Australian Associated Press
Australia is breaching international standards in its handling of water resources and the Murray-Darling Basin Plan, traditional owners will tell South Australia’s royal commission.
A submission by the Murray Lower Darling Rivers Indigenous Nations group, representing traditional owner organisations across the Murray-Darling Basin, says the Water Act is inconsistent with Australia’s international obligations under the Biodiversity Convention and the Ramsar Convention.
“After decades of advocacy, Basin governments are beginning to acknowledge First Nations’ rights and interests in water, yet Australia’s Water Act and the Murray-Darling Basin Plan fall far short of international standards of recognising Aboriginal people’s unique connections to waterways,” Environmental Justice Australia lawyer Dr Bruce Lindsay said in a statement on Thursday.
MLDRIN chair and Nari Nari man Rene Woods said the royal commission represented an important opportunity to air indigenous concerns and present proposals for change to Australia’s national water legislation.
“The Water Act needs to be reformed to recognise and promote First Nations’ distinctive attachment to and authority relating to waters of the Murray Darling Basin,” Mr Woods said.

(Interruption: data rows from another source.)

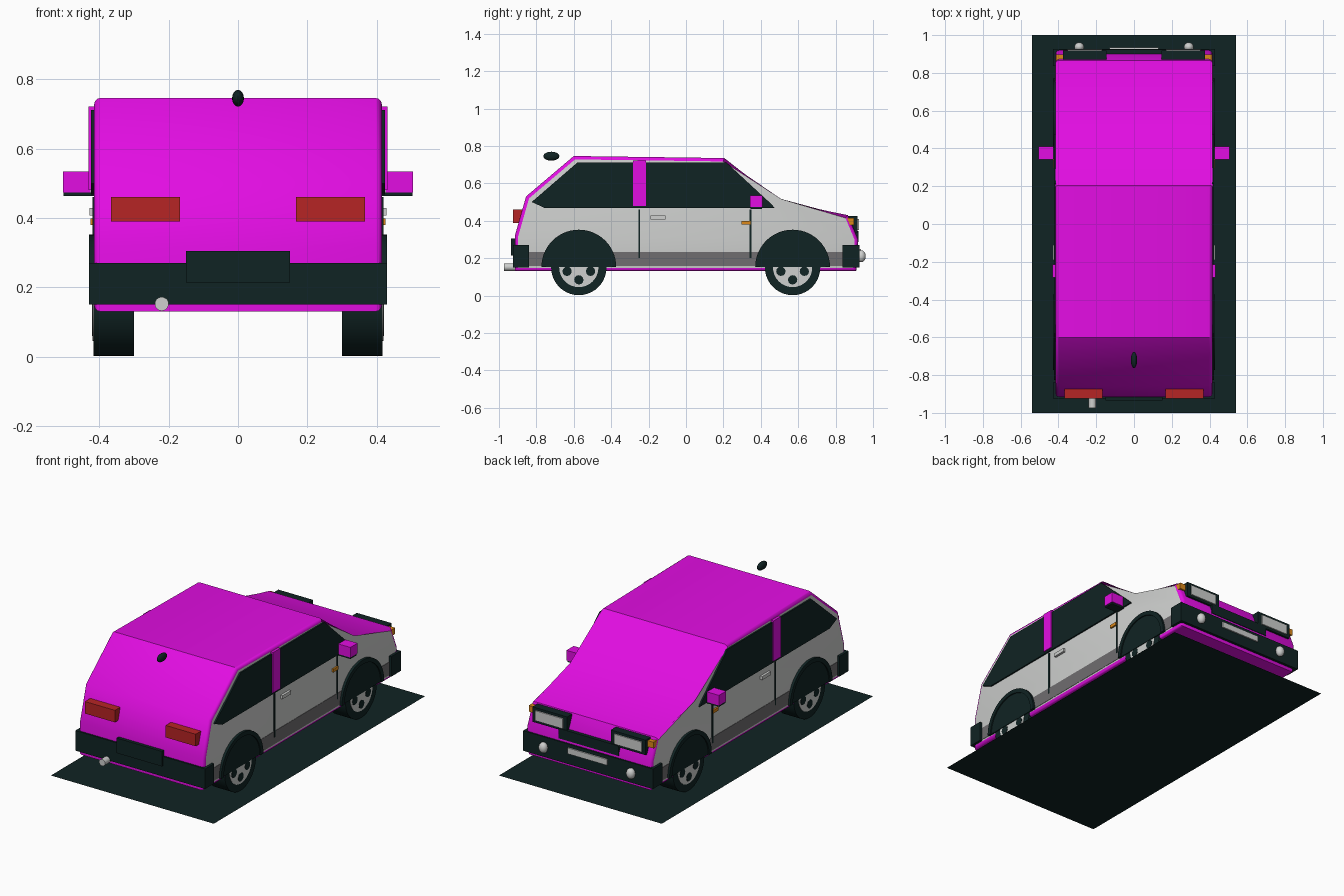
import bpy, bmesh, math
from mathutils import Matrix

if "Cube" in bpy.data.objects:
    bpy.data.objects.remove(bpy.data.objects["Cube"])


def material(name, *rgb):
    m = bpy.data.materials.new(name)
    m.diffuse_color = (*rgb, 1)
    m.use_nodes = True
    m.node_tree.nodes["Principled BSDF"].inputs["Base Color"].default_value = m.diffuse_color
    return m


MAGENTA = material("magenta paint", 0.76, 0.004, 0.76)
SILVER = material("light grey", 0.62, 0.63, 0.62)
GREY = material("dark grey", 0.16, 0.155, 0.16)
BLACK = material("near black", 0.005, 0.017, 0.017)
RED = material("lamp red", 0.47, 0.018, 0.018)
ORANGE = material("indicator orange", 0.72, 0.25, 0.01)


def finish(name, bm, mats, smooth=False):
    bmesh.ops.recalc_face_normals(bm, faces=bm.faces)
    me = bpy.data.meshes.new(name)
    bm.to_mesh(me)
    bm.free()
    ob = bpy.data.objects.new(name, me)
    bpy.context.collection.objects.link(ob)
    for m in mats:
        me.materials.append(m)
    if smooth:
        bpy.ops.object.select_all(action='DESELECT')
        ob.select_set(True)
        bpy.context.view_layer.objects.active = ob
        bpy.ops.object.shade_smooth_by_angle(angle=math.radians(35))
    return ob


def add_prism(bm, pts, x0, x1):
    """Extrude a (y, z) outline from x0 to x1."""
    a = [bm.verts.new((x0, y, z)) for y, z in pts]
    b = [bm.verts.new((x1, y, z)) for y, z in pts]
    bm.faces.new(a)
    bm.faces.new(b[::-1])
    for i in range(len(pts)):
        j = (i + 1) % len(pts)
        bm.faces.new((a[i], b[i], b[j], a[j]))


def prism(name, pts, x0, x1, mat, mirror=True, smooth=False):
    bm = bmesh.new()
    add_prism(bm, pts, x0, x1)
    if mirror:
        add_prism(bm, pts, -x0, -x1)
    return finish(name, bm, [mat], smooth)


def rect(y0, y1, z0, z1):
    return [(y0, z0), (y1, z0), (y1, z1), (y0, z1)]


def arc(y, z, r, n=32, a0=0.0, a1=360.0):
    full = a1 - a0 >= 360
    steps = n if full else n + 1
    ang = [math.radians(a0 + (a1 - a0) * i / n) for i in range(steps)]
    return [(y + r * math.cos(t), z + r * math.sin(t)) for t in ang]


def ellipsoid(name, centres, size, mat):
    bm = bmesh.new()
    for c in centres:
        bmesh.ops.create_uvsphere(bm, u_segments=20, v_segments=12, radius=1,
                                  matrix=Matrix.Translation(c) @ Matrix.Diagonal((*size, 1)))
    return finish(name, bm, [mat], True)


# Body shell: extruded side profile, bevelled rim, grey side faces
profile = [(-0.915, 0.13), (-0.915, 0.32), (-0.855, 0.53), (-0.60, 0.746), (0.205, 0.735),
           (0.50, 0.50), (0.866, 0.43), (0.92, 0.30), (0.91, 0.13)]
bm = bmesh.new()
add_prism(bm, profile, -0.415, 0.415)
rim = [e for e in bm.edges if e.verts[0].co.x * e.verts[1].co.x > 0]
bmesh.ops.bevel(bm, geom=rim, offset=0.018, segments=3, profile=0.5, affect='EDGES')
bm.normal_update()
for f in bm.faces:
    f.material_index = 1 if abs(f.normal.x) > 0.99 else 0
finish("body", bm, [MAGENTA, SILVER], True)

# Side windows and central pillar
window = [(-0.755, 0.468), (0.475, 0.468), (0.45, 0.495), (0.215, 0.712), (-0.58, 0.712), (-0.825, 0.50)]
prism("side_windows", window, 0.41, 0.424, BLACK)
prism("door_pillars", rect(-0.283, -0.214, 0.48, 0.722), 0.41, 0.431, MAGENTA)

# Door gaps, handles, side indicators, sills
prism("rear_door_gaps", rect(-0.255, -0.245, 0.2, 0.46), 0.41, 0.419, BLACK)
prism("front_door_gaps", rect(0.34, 0.35, 0.2, 0.46), 0.41, 0.419, BLACK)
prism("door_handles", rect(-0.19, -0.11, 0.407, 0.428), 0.41, 0.429, SILVER)
prism("side_indicators", rect(0.297, 0.345, 0.38, 0.399), 0.41, 0.425, ORANGE)
for label, y0, y1 in (("rear", -0.85, -0.755), ("middle", -0.393, 0.39), ("front", 0.75, 0.85)):
    prism(label + "_sills", rect(y0, y1, 0.157, 0.234), 0.41, 0.417, GREY)

# Wheels with covers, and arches covering their upper halves
for label, y in (("rear", -0.573), ("front", 0.57)):
    prism(label + "_tyres", arc(y, 0.15, 0.148, 40), 0.30, 0.417, BLACK, smooth=True)
    prism(label + "_wheel_covers", arc(y, 0.15, 0.105), 0.41, 0.419, SILVER, smooth=True)
    bm = bmesh.new()
    for k in range(5):
        t = math.radians(270 + 72 * k)
        hole = arc(y + 0.066 * math.cos(t), 0.15 + 0.066 * math.sin(t), 0.025, 12)
        for s in (-1, 1):
            add_prism(bm, hole, s * 0.415, s * 0.421)
    finish(label + "_wheel_cover_holes", bm, [BLACK])
    prism(label + "_arch_panels", arc(y, 0.152, 0.19, 28, 0, 180), 0.41, 0.423, BLACK)
    ring = arc(y, 0.152, 0.2, 28, 0, 180) + arc(y, 0.152, 0.175, 28, 0, 180)[::-1]
    prism(label + "_arch_rims", ring, 0.41, 0.43, BLACK, smooth=True)

# Bumpers and number plates
prism("rear_bumper", rect(-0.925, -0.84, 0.15, 0.27), -0.43, 0.43, BLACK, False)
prism("front_bumper", rect(0.837, 0.927, 0.15, 0.27), -0.43, 0.43, BLACK, False)
prism("rear_number_plate", rect(-0.935, -0.90, 0.214, 0.304), -0.15, 0.15, BLACK, False)
prism("front_number_plate", rect(0.92, 0.935, 0.215, 0.25), -0.13, 0.13, SILVER, False)

# Lamps and grille
prism("tail_lamps", rect(-0.925, -0.86, 0.389, 0.461), 0.168, 0.367, RED)
prism("headlamp_frames", rect(0.87, 0.918, 0.335, 0.425), 0.145, 0.375, BLACK)
prism("headlamp_lenses", rect(0.91, 0.925, 0.35, 0.41), 0.17, 0.352, SILVER)
prism("grille", rect(0.88, 0.923, 0.285, 0.345), -0.2, 0.2, BLACK, False)
prism("front_indicators", rect(0.85, 0.898, 0.378, 0.415), 0.365, 0.413, ORANGE)
ellipsoid("fog_lamps", [(s * 0.29, 0.937, 0.21) for s in (-1, 1)], (0.026, 0.024, 0.032), SILVER)

# Wing mirrors
prism("mirrors", rect(0.342, 0.41, 0.473, 0.534), 0.426, 0.505, MAGENTA)
prism("mirror_bases", rect(0.345, 0.405, 0.463, 0.474), 0.41, 0.503, BLACK)

# Exhaust pipe
bm = bmesh.new()
bmesh.ops.create_cone(bm, cap_ends=True, segments=20, radius1=0.02, radius2=0.02, depth=0.14,
                      matrix=Matrix.Translation((-0.22, -0.903, 0.152)) @ Matrix.Rotation(math.pi / 2, 4, 'X'))
finish("exhaust_pipe", bm, [SILVER], True)

# Floating roof aerial pod
ellipsoid("aerial_pod", [(0, -0.72, 0.745)], (0.017, 0.043, 0.024), BLACK)

# Flat dark base sheet
bm = bmesh.new()
bm.faces.new([bm.verts.new(c) for c in ((-0.54, -1, 0), (0.54, -1, 0), (0.54, 1, 0), (-0.54, 1, 0))])
finish("base_sheet", bm, [BLACK])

The commission continues its hearings in Adelaide at 10am on Thursday.
This AAP story was published by The Australian on 19 July 2018